◆ **AIM OF THE EXERCISE**
Would you restate word for word the lines of the listing, beginning at the first and ending with the line that holds "# triangular wedge"?

◆ **RECORDS SUPPLIED**
══════

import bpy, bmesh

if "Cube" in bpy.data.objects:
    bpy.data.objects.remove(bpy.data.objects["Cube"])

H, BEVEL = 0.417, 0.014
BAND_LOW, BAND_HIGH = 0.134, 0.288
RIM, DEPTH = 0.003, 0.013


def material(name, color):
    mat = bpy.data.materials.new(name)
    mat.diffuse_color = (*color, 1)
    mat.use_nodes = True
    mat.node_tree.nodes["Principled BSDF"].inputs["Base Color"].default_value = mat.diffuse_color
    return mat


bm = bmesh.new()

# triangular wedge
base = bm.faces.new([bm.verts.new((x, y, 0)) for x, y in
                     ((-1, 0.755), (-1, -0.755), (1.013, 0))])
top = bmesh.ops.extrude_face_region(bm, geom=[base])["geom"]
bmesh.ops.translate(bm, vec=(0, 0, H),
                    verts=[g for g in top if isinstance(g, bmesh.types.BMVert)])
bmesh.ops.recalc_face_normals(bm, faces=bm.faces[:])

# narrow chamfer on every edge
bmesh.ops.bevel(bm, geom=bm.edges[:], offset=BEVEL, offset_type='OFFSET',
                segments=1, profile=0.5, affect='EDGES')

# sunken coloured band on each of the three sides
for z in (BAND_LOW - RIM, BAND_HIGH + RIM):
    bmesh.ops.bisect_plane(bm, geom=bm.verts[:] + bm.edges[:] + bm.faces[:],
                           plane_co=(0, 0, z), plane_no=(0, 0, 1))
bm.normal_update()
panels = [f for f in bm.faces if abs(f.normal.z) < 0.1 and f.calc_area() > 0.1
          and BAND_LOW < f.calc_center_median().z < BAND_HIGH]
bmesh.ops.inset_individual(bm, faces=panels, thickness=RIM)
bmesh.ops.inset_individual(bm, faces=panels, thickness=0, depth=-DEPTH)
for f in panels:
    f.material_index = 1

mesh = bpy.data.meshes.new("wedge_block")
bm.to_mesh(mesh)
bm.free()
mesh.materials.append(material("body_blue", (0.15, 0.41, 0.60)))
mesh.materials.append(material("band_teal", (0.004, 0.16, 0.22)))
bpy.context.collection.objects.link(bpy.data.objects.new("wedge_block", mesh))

══════

◆ **RESPONSE**
import bpy, bmesh

if "Cube" in bpy.data.objects:
    bpy.data.objects.remove(bpy.data.objects["Cube"])

H, BEVEL = 0.417, 0.014
BAND_LOW, BAND_HIGH = 0.134, 0.288
RIM, DEPTH = 0.003, 0.013


def material(name, color):
    mat = bpy.data.materials.new(name)
    mat.diffuse_color = (*color, 1)
    mat.use_nodes = True
    mat.node_tree.nodes["Principled BSDF"].inputs["Base Color"].default_value = mat.diffuse_color
    return mat


bm = bmesh.new()

# triangular wedge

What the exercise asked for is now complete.